The majority of runways currently in use are given names that reflect how many degrees clockwise off of north they are. As the magnetic north shifts a certain amount, so must the runways names. Wired gives this example: at Kansas’ Wichita Eisenhower National Airport, there is a runway named “14/32.” It can be used in either direction, so is actually two runways: 14 and 32. Pilots actually refer to them as “one-four” and “three-two.” The 14 or “one-four” end is approximately 140 degrees off of north. The last digit is dropped, and runway names are generally rounded to the nearest 5 degrees. Some parallel pairs of runways are also given L and R designations for left and right (west and east), like “1L/19R” and “1R/19L.”
Until the compass reading changes enough to shift a runway’s rounded heading into another 5-degree range, it is considered accurate enough to keep its name. The 14/32 runway is about to be changed to 15/33. This means that the giant numbers on the ground have to be repainted. Air traffic controllers and pilots have to become acquainted with new manuals and approach plates (charts of instrument approach procedures).
A few airports typically have to update these procedures annually. While pilots expect some variance in headline names and readings, its important to stay on top of the system, Commercial Pilot and Aviation Consultant Doug Moss conveys. Pilots may use the runway names to check the accuracy of their own indicators, which means faulty labels can create safety hazards. A 2006 crash with 49 fatalities was found to be due to a crew not correctly confirming the correct runway location and taking off from the wrong one. So, the Federal Aviation Administration (FAA) takes the runway naming procedure seriously.

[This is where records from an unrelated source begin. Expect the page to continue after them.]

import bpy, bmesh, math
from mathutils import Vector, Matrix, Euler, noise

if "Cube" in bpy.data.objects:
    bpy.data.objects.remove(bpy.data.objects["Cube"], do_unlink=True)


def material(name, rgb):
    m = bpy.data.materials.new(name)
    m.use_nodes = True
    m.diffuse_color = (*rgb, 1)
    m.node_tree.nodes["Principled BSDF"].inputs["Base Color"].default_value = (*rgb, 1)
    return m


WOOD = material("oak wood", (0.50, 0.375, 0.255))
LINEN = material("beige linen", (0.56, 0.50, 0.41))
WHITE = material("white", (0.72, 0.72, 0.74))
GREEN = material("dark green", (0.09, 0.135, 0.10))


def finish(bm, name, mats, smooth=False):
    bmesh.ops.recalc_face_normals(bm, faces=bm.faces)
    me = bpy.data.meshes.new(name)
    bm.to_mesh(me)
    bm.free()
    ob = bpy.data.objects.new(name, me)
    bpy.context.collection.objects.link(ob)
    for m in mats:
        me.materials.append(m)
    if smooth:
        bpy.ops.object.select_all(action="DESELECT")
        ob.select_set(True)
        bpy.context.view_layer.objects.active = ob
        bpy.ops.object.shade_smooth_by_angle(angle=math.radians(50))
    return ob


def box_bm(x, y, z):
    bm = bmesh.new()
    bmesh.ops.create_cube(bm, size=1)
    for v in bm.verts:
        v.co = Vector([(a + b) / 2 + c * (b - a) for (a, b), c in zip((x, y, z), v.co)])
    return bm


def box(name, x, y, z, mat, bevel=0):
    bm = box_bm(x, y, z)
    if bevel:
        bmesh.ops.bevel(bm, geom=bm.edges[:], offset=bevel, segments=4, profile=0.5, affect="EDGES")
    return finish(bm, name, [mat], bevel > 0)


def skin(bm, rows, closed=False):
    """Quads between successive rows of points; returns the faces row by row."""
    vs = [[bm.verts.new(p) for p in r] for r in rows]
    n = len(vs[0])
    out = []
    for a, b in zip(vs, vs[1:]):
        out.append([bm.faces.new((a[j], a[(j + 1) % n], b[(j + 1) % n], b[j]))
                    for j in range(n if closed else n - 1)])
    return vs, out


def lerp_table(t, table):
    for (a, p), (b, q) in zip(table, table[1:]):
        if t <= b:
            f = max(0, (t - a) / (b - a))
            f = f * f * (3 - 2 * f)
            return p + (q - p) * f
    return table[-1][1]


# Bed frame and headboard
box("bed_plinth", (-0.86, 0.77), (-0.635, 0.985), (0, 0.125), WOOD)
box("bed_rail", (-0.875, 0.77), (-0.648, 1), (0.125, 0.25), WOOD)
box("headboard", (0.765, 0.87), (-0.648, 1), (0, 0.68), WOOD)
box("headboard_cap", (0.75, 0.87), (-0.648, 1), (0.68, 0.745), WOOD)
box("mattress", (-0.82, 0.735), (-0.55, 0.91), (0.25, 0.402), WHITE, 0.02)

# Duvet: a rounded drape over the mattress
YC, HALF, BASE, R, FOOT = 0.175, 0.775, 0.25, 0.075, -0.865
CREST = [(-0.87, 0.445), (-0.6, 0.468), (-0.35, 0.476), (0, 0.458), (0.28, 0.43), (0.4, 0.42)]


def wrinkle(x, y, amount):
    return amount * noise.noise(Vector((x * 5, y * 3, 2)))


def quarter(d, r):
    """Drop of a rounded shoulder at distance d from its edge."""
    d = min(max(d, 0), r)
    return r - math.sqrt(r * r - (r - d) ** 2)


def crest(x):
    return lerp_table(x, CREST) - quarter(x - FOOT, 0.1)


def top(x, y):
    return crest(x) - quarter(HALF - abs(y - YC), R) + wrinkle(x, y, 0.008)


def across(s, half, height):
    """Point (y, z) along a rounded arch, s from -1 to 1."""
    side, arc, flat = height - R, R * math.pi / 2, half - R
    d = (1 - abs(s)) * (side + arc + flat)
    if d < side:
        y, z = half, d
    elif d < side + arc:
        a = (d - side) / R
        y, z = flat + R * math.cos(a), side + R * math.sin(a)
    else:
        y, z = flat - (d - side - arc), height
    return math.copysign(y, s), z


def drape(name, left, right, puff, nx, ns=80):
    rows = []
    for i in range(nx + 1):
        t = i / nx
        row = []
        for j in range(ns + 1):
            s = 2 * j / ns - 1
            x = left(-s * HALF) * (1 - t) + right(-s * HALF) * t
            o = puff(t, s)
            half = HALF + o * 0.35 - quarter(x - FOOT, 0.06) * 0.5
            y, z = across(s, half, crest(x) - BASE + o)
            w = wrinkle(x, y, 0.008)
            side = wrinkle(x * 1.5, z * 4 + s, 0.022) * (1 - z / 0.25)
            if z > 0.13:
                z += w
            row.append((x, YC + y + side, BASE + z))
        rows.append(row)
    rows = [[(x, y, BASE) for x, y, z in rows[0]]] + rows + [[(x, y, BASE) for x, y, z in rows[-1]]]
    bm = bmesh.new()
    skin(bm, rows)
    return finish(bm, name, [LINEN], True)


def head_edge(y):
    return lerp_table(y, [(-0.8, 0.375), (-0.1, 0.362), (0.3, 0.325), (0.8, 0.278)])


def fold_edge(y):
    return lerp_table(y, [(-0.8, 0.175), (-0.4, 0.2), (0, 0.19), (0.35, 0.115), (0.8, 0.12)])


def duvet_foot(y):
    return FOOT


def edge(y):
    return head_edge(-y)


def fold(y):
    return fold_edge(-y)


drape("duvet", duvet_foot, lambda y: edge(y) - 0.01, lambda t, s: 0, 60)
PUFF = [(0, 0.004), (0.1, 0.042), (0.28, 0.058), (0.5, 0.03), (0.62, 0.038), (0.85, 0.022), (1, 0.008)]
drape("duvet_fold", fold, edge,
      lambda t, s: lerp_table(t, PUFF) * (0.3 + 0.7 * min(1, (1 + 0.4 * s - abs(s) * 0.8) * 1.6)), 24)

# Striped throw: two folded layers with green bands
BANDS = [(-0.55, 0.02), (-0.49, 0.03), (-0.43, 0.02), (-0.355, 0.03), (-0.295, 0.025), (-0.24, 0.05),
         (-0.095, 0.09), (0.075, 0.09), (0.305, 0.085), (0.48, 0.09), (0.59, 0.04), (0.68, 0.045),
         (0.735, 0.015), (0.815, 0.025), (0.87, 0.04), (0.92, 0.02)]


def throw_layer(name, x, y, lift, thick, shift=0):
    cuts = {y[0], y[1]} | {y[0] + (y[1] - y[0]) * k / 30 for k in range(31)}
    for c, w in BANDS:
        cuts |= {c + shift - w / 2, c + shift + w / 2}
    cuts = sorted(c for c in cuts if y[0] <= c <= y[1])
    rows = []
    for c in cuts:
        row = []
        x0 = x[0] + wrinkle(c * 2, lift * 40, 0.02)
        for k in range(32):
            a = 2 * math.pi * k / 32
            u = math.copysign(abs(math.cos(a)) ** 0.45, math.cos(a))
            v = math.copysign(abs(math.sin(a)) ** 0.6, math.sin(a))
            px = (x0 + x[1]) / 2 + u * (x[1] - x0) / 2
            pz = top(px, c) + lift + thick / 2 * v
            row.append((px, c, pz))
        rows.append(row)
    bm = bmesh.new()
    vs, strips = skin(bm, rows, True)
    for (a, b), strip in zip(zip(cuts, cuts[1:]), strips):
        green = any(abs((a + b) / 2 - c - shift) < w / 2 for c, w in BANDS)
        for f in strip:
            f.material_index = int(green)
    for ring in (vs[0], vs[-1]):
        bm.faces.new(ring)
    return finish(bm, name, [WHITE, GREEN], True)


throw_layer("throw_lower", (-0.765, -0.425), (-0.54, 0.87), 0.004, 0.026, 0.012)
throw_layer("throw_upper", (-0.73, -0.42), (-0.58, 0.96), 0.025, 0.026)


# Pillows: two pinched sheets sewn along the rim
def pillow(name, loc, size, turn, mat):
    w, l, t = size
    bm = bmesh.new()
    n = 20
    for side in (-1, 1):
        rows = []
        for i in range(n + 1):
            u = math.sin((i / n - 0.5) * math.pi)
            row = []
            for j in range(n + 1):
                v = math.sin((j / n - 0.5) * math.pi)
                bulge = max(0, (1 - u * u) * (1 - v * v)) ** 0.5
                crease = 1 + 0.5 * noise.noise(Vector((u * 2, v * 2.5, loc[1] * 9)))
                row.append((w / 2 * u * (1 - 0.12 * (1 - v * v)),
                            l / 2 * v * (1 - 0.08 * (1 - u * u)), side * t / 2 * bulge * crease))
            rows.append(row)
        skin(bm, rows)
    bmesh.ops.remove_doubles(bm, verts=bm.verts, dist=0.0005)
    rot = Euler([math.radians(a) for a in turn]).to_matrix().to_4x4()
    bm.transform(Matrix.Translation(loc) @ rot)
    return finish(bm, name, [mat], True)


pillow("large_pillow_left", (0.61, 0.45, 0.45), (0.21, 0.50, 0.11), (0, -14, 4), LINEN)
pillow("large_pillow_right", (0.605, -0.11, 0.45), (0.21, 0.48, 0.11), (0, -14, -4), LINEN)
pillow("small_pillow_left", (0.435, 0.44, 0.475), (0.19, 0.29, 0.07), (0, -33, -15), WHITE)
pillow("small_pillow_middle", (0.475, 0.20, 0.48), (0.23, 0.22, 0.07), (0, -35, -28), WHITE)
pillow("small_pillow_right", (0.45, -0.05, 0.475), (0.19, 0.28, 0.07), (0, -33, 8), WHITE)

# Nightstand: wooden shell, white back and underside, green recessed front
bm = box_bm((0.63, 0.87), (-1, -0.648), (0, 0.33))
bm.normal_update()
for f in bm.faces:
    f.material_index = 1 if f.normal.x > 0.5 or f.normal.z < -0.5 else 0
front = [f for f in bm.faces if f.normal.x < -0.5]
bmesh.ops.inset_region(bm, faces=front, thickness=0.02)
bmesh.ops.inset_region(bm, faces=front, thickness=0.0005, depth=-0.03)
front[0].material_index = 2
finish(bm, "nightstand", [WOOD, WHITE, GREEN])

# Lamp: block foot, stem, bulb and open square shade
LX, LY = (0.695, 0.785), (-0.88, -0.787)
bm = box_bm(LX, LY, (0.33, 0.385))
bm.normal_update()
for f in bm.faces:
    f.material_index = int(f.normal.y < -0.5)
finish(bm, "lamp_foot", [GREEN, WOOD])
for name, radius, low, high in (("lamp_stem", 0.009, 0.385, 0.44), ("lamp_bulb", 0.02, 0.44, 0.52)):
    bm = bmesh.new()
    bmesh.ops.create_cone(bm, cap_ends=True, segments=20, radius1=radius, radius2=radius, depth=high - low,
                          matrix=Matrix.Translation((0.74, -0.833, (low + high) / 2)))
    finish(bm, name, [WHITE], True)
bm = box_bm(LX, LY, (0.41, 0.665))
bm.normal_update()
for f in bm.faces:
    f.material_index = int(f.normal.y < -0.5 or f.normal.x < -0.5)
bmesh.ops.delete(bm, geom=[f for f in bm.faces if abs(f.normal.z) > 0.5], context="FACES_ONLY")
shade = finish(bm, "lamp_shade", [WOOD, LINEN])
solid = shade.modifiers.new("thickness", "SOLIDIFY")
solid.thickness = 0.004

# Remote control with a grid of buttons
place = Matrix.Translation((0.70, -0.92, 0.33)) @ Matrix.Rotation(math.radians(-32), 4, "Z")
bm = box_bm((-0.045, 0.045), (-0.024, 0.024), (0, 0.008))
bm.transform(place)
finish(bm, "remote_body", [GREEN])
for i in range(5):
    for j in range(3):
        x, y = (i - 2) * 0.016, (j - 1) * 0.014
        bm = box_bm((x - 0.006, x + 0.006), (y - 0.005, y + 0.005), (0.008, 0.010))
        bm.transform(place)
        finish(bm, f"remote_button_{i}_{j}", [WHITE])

Also, our planet’s magnetic poles completely reverse about every 200,000 to 300,000 years. We are long overdue – the last major reversal, called the Brunhes-Matuyama reversal, was about 780,000 years ago. Because cooling lava on the ocean floor records its changing magnetization over time, scientists can use it to study how these reversals affect the planet. While some associate a magnetic reversal with a doomsday-type scenario, “The fossil record shows no drastic changes in plant or animal life,” NASA explains.